“In my view, despite its attractive and different user interface, this first version is simply no match for the iPad,” says Walt Mossberg of All Things D
. “It suffers from poor battery life, a paucity of apps and other deficits…[However] despite these problems, in many ways the TouchPad is a joy to use.”
The multitasking handling capability of webOS was thought to be its number one advantage over existing tablets, especially for business users who are likely to be switching between several open business apps simultaneously.
“You would almost think that webOS had been designed for tablets from the very beginning,” explains Gizmodo’s Buchanan
. “It feels more native to tablets than any other software on any other tablet, despite being an almost exact translation of the phone interface. Cards may be the perfect metaphor for multitasking. Notifications are excellent.”
“After working with the TouchPad for a week, I’m ready to declare it the iPad’s stiffest competition yet for individual business professionals, who currently represent a quiet but very large portion of the iPad user base,” states Jason Hiner of ZDNet
“For those who want the portability of a tablet but the work ethic of a desktop, the TouchPad has raised the bar on productivity.
“For business professionals intent on productivity, there’s a lot to like about the HP TouchPad,” Hiner continues. “The e-mail and multitasking capabilities alone are enough to give it an edge over the iPad. And, we haven’t even talked about the TouchPad’s ability to print (especially to HP printers)—another important asset for some professionals. The expanded Web browsing capabilities are huge, too. It allows the TouchPad to access a lot of sites (Flash and others) that aren’t accessible from the iPad. This can open the door to Web-based business apps and other important sites.”
Apps, apps, apps
Although the TouchPad launched with only 300 apps available, HP is committed to making the TouchPad experience the best it can be, focusing on quality over quantity. And with the announcement that HP will be licensing webOS to other OEMs, the number of webOS app developers is bound to increase.
“With webOS, HP gets more control over the total product experience,” explains Forrester Research’s Epps
. “We don’t yet know the extent of webOS licensing to other OEMs—if reports of OEMs like Samsung licensing webOS are true, that could substantially increase the install base of the platform and its appeal to app developers.”

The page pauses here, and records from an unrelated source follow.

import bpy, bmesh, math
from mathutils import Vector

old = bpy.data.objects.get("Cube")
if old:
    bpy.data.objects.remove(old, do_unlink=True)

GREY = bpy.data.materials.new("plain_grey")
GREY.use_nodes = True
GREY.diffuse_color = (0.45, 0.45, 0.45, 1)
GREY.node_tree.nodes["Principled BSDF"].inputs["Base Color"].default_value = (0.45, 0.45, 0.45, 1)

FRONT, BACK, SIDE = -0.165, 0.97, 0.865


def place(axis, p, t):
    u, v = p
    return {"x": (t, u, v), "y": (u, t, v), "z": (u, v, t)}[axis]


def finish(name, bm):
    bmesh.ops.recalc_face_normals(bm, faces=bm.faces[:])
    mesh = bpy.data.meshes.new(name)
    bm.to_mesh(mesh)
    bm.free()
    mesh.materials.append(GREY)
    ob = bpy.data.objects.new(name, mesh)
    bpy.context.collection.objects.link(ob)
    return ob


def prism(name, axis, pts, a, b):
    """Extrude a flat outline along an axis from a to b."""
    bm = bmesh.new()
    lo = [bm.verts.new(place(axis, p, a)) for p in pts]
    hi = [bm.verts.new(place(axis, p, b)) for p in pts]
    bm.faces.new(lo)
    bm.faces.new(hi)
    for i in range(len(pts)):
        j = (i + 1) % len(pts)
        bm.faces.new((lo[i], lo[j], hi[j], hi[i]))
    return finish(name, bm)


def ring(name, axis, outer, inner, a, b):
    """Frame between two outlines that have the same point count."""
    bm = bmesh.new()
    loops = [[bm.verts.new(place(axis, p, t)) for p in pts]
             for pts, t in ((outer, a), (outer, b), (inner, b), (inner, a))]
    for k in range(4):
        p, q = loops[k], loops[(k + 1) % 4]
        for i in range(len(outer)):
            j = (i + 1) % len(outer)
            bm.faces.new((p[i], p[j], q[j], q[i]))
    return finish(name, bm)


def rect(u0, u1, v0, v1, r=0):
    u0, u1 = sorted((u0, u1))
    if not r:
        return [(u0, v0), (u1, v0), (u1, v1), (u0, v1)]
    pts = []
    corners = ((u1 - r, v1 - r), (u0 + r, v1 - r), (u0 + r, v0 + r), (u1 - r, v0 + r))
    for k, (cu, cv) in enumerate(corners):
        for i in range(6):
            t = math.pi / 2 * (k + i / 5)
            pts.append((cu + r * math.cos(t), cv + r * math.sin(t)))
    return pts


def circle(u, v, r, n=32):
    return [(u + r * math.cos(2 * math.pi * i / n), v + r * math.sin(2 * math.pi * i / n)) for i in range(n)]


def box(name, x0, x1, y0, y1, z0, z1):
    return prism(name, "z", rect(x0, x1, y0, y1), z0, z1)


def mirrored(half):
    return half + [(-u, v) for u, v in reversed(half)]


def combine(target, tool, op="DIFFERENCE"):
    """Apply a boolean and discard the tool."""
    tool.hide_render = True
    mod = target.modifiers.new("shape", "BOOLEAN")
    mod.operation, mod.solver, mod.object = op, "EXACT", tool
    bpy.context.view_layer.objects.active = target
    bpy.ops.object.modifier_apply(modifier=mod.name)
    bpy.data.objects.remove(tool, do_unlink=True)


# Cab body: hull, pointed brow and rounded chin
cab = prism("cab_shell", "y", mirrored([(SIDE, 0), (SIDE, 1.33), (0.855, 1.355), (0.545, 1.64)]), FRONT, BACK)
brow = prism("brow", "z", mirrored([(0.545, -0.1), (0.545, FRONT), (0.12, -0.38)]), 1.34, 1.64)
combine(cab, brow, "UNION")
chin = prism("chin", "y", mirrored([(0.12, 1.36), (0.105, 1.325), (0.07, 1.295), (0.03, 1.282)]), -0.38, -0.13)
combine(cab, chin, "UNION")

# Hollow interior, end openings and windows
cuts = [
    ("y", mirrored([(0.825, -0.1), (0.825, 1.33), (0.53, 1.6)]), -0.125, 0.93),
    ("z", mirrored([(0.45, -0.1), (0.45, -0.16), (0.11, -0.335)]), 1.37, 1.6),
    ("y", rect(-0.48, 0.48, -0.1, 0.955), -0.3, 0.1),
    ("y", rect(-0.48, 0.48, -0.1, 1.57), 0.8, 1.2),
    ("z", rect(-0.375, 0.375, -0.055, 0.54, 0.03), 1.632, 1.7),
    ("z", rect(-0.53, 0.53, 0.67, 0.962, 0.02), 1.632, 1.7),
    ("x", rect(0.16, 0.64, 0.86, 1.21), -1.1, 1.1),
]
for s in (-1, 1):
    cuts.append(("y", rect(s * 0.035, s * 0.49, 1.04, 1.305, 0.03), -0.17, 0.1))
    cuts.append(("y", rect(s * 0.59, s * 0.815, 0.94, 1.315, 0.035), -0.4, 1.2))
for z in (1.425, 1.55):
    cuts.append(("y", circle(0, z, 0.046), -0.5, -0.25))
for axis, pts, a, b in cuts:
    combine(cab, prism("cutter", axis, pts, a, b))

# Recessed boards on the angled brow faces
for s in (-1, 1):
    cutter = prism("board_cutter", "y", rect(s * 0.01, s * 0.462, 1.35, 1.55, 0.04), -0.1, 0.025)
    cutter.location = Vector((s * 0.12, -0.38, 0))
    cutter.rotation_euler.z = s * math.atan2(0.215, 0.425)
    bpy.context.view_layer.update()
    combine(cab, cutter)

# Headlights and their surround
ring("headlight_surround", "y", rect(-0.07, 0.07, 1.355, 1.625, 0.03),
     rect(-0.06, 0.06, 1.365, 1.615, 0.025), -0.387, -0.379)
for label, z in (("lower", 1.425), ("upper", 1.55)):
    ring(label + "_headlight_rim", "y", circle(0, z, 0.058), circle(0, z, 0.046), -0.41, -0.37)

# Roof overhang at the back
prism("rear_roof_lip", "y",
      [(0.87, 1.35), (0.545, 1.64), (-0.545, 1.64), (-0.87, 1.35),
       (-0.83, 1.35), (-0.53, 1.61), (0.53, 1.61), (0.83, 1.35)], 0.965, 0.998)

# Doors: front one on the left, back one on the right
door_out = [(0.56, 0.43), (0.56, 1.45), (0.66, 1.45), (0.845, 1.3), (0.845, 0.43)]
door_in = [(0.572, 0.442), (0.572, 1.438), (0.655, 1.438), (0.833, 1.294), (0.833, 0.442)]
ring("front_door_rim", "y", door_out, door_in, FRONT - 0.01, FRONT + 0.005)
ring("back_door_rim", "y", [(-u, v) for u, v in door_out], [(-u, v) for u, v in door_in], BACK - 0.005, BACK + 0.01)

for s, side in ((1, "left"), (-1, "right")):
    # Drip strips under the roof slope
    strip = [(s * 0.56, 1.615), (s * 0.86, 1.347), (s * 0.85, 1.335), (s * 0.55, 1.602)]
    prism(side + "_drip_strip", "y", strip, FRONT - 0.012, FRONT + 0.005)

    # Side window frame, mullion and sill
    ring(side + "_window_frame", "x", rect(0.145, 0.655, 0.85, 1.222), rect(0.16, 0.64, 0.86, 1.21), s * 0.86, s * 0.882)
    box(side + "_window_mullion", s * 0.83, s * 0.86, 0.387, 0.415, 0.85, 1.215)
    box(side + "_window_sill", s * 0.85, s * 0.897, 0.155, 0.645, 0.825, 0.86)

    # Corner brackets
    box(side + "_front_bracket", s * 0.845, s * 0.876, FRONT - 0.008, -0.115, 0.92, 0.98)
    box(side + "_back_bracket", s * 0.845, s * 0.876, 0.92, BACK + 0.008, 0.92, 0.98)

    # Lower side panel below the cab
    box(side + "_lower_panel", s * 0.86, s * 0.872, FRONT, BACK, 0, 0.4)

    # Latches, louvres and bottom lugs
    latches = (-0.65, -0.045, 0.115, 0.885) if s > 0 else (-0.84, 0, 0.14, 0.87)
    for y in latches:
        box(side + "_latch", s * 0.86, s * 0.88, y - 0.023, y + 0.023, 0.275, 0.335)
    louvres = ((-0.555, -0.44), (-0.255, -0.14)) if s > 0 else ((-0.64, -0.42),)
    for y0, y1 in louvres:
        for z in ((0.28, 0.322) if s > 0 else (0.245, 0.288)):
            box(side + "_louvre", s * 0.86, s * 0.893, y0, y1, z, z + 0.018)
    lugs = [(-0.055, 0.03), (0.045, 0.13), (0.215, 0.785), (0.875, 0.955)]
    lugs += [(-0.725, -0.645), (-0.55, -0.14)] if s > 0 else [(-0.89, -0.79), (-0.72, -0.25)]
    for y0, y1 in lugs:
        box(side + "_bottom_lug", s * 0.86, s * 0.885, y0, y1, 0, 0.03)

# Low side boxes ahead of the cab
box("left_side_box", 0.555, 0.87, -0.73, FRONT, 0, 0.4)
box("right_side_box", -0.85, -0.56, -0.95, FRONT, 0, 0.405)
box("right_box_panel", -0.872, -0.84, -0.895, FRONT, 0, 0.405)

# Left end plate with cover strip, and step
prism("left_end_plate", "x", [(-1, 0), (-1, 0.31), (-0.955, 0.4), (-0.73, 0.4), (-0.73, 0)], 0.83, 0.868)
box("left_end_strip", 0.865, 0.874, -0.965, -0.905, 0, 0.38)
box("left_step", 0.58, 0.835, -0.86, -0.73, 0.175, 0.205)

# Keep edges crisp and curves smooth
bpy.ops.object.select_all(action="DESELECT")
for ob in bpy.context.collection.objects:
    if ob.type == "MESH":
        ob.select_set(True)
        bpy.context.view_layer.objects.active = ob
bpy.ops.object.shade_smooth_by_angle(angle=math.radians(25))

“HP has been hosting developer training events in cities across North America and hundreds of eager developers have turned out,” explains Zach Epstein of BGR
Looking to the future
Despite its shortage of apps and the lukewarm reception from reviewers, the TouchPad has a bright future. But is it an iPad killer?
However, the TouchPad might be the best bet for business users who want to replace their laptops.
“With its notification system, multitasking, and smartphone/tablet interaction, the TouchPad is designed to help…knowledge workers be (nearly) as productive on a tablet as they are on a laptop or desktop,” says ZDNet’s Hiner
. “All in all, these productivity improvements make the TouchPad the most effective laptop replacement of any of the current tablets.”
But most reviewers were left wanting more. “Today, the TouchPad is a solid tablet that definitely exhibits what I have come to call tabletitis
,” explains BGR’s Epstein
. “It is a jack of all trades, master of none, that shows tons of potential but isn’t quite there yet. Like most other tablets on the market right now, I’m far more excited about the device’s potential than I am about the product I have in my hands today.”
“The bottom line: In 2011, the TouchPad has a shot to be the No. 2 tablet…far behind the iPad but ahead of RIM and Android competitors,” explains Epps of Forrester Research
. “In 2012, the game changes with Windows 8. If webOS survives the platform wars beyond that, HP will have an important asset to differentiate itself from other OEMs and to compete in the post-PC era.”